*** Block opens ***

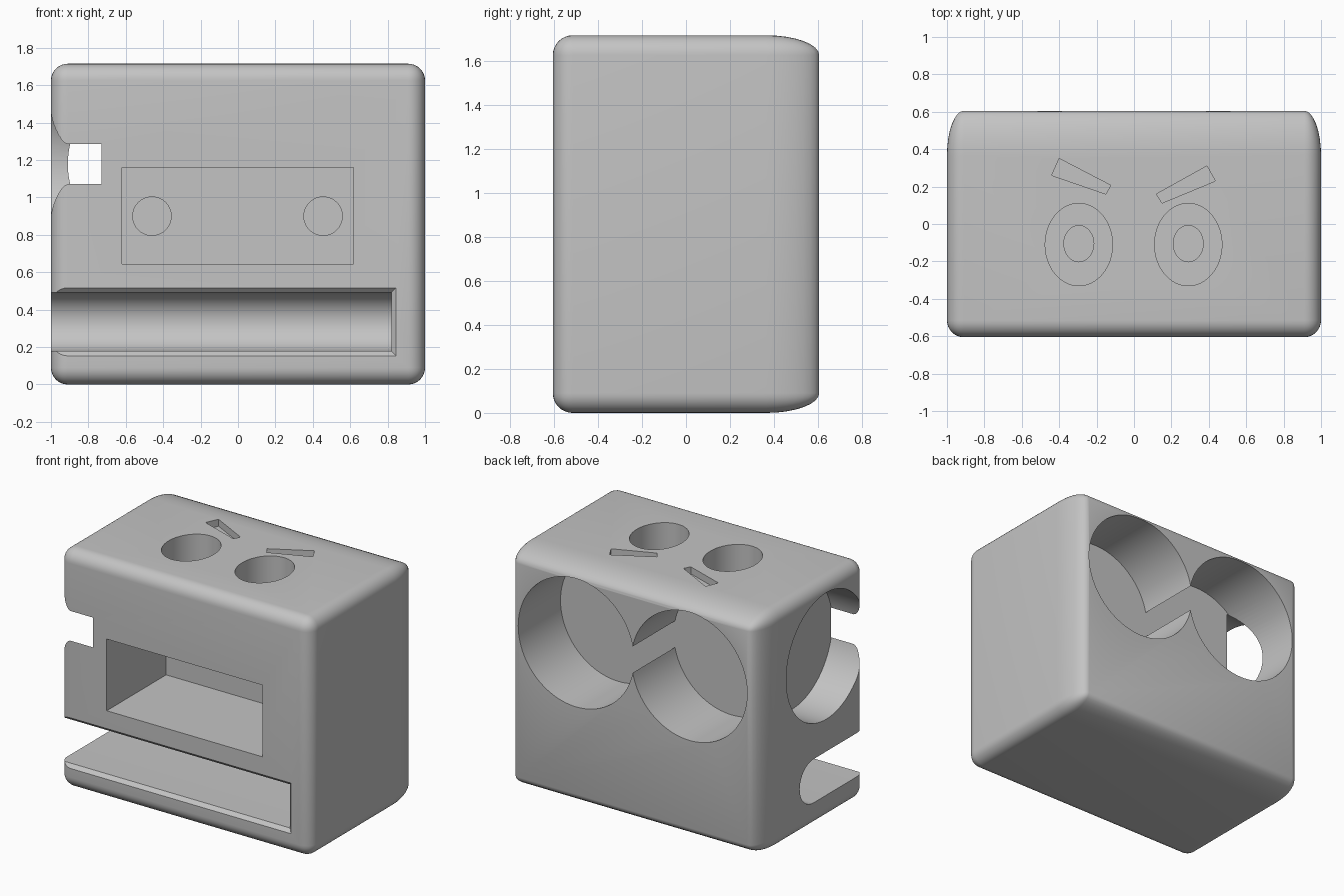
import bpy, bmesh, math
from mathutils import Matrix, Vector

cube = bpy.data.objects.get("Cube")
if cube:
    bpy.data.objects.remove(cube, do_unlink=True)

W, D, H, R = 2.0, 1.21, 1.715, 0.09
FRONT, BACK = -D / 2, D / 2
CAVITY_Z = 1.178

grey = bpy.data.materials.new("plain_grey")
grey.use_nodes = True
grey.diffuse_color = (0.55, 0.55, 0.55, 1)
grey.node_tree.nodes["Principled BSDF"].inputs["Base Color"].default_value = (0.55, 0.55, 0.55, 1)


def to_object(name, bm):
    bmesh.ops.recalc_face_normals(bm, faces=bm.faces)
    mesh = bpy.data.meshes.new(name)
    bm.to_mesh(mesh)
    bm.free()
    mesh.materials.append(grey)
    obj = bpy.data.objects.new(name, mesh)
    bpy.context.collection.objects.link(obj)
    return obj


def cut(bm):
    """Subtract a closed bmesh from the body."""
    cutter = to_object("cutter", bm)
    cutter.hide_render = True
    mod = body.modifiers.new("cut", "BOOLEAN")
    mod.operation, mod.solver, mod.object = "DIFFERENCE", "EXACT", cutter
    bpy.context.view_layer.objects.active = body
    bpy.ops.object.modifier_apply(modifier=mod.name)
    bpy.data.objects.remove(cutter, do_unlink=True)


def cut_prism(points, direction):
    """Subtract a flat outline swept along a direction."""
    bm = bmesh.new()
    face = bm.faces.new([bm.verts.new(p) for p in points])
    swept = bmesh.ops.extrude_face_region(bm, geom=[face])["geom"]
    verts = [v for v in swept if isinstance(v, bmesh.types.BMVert)]
    bmesh.ops.translate(bm, verts=verts, vec=Vector(direction))
    cut(bm)


def cut_box(low, high):
    (x0, y0, z0), (x1, y1, z1) = low, high
    cut_prism([(x0, y0, z0), (x1, y0, z0), (x1, y0, z1), (x0, y0, z1)], (0, y1 - y0, 0))


def ring(center, u, v, n=64):
    """Points of an ellipse with half axes u and v."""
    c, u, v = Vector(center), Vector(u), Vector(v)
    return [c + u * math.cos(math.tau * i / n) + v * math.sin(math.tau * i / n) for i in range(n)]


# Rounded body, with the rounding drawn out longer toward the back
bm = bmesh.new()
bmesh.ops.create_cube(bm, size=1, matrix=Matrix.Translation((0, 0, H / 2)) @ Matrix.Diagonal((W, D, H, 1)))
bmesh.ops.bevel(bm, geom=list(bm.edges), offset=R, segments=8, profile=0.5, affect="EDGES")
start = BACK - R
for v in bm.verts:
    if v.co.y > start - 0.001:
        v.co.y = BACK - (BACK - v.co.y) / R * 0.24
body = to_object("body", bm)

# Pair of round cavities in the back, meeting in the middle
for side in (-1, 1):
    cut_prism(ring((side * 0.45, BACK + 0.1, CAVITY_Z), (0.46, 0, 0), (0, 0, 0.46), 96), (0, -0.58, 0))

# Round cavity in the right side, breaking through the front edge
cut_prism(ring((-1.1, -0.164, CAVITY_Z), (0, 0.454, 0), (0, 0, 0.454), 96), (0.37, 0, 0))

# Rectangular recess in the front with two shallow round sockets
cut_box((-0.62, FRONT - 0.1, 0.645), (0.617, 0.07, 1.16))
for x in (-0.46, 0.455):
    cut_prism(ring((x, 0.0, 0.9), (0.103, 0, 0), (0, 0, 0.103), 40), (0, 0.095, 0))

# Mouth slot with a rounded inner end
low, high, end = 0.178, 0.492, 0.82
r, mid = (high - low) / 2, (high + low) / 2
profile = [(-1.1, FRONT - 0.1, low)]
for i in range(33):
    a = math.pi * (i / 32 - 0.5)
    profile.append((-1.1, -0.02 + r * math.cos(a), mid + r * math.sin(a)))
profile.append((-1.1, FRONT - 0.1, high))
cut_prism(profile, (1.1 + end, 0, 0))

# Flared lip around the mouth
bm = bmesh.new()
loops = []
for y, g in ((FRONT - 0.01, 0.035), (FRONT + 0.025, 0.0)):
    corners = ((-1.1, low - g), (end + g, low - g), (end + g, high + g), (-1.1, high + g))
    loops.append([bm.verts.new((x, y, z)) for x, z in corners])
for loop in loops:
    bm.faces.new(loop)
for i in range(4):
    j = (i + 1) % 4
    bm.faces.new((loops[0][i], loops[0][j], loops[1][j], loops[1][i]))
cut(bm)

# Oval eye holes in the top, with smaller pupil holes down to the recess
for x in (-0.295, 0.29):
    cut_prism(ring((x, -0.11, H + 0.1), (0.18, 0, 0), (0, 0.22, 0)), (0, 0, -0.4))
    cut_prism(ring((x, -0.105, H - 0.25), (0.08, 0, 0), (0, 0.097, 0), 32), (0, 0, -0.4))

# Slanted brow grooves
brows = (
    ((-0.40, 0.35), (-0.125, 0.207), (-0.15, 0.16), (-0.44, 0.26)),
    ((0.39, 0.31), (0.435, 0.23), (0.15, 0.112), (0.12, 0.16)),
)
for brow in brows:
    cut_prism([(x, y, H + 0.1) for x, y in brow], (0, 0, -0.15))

# Smooth curved walls, keep edges sharp
bpy.ops.object.select_all(action="DESELECT")
body.select_set(True)
bpy.context.view_layer.objects.active = body
bpy.ops.object.shade_smooth_by_angle(angle=math.radians(30))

*** Block closes ***

Your assignment: Beginning with the line that holds "for y, g in" and ending with the last line of the listing, output every line exactly. Leave out everything else.

Reply to the exercise:
for y, g in ((FRONT - 0.01, 0.035), (FRONT + 0.025, 0.0)):
    corners = ((-1.1, low - g), (end + g, low - g), (end + g, high + g), (-1.1, high + g))
    loops.append([bm.verts.new((x, y, z)) for x, z in corners])
for loop in loops:
    bm.faces.new(loop)
for i in range(4):
    j = (i + 1) % 4
    bm.faces.new((loops[0][i], loops[0][j], loops[1][j], loops[1][i]))
cut(bm)

# Oval eye holes in the top, with smaller pupil holes down to the recess
for x in (-0.295, 0.29):
    cut_prism(ring((x, -0.11, H + 0.1), (0.18, 0, 0), (0, 0.22, 0)), (0, 0, -0.4))
    cut_prism(ring((x, -0.105, H - 0.25), (0.08, 0, 0), (0, 0.097, 0), 32), (0, 0, -0.4))

# Slanted brow grooves
brows = (
    ((-0.40, 0.35), (-0.125, 0.207), (-0.15, 0.16), (-0.44, 0.26)),
    ((0.39, 0.31), (0.435, 0.23), (0.15, 0.112), (0.12, 0.16)),
)
for brow in brows:
    cut_prism([(x, y, H + 0.1) for x, y in brow], (0, 0, -0.15))

# Smooth curved walls, keep edges sharp
bpy.ops.object.select_all(action="DESELECT")
body.select_set(True)
bpy.context.view_layer.objects.active = body
bpy.ops.object.shade_smooth_by_angle(angle=math.radians(30))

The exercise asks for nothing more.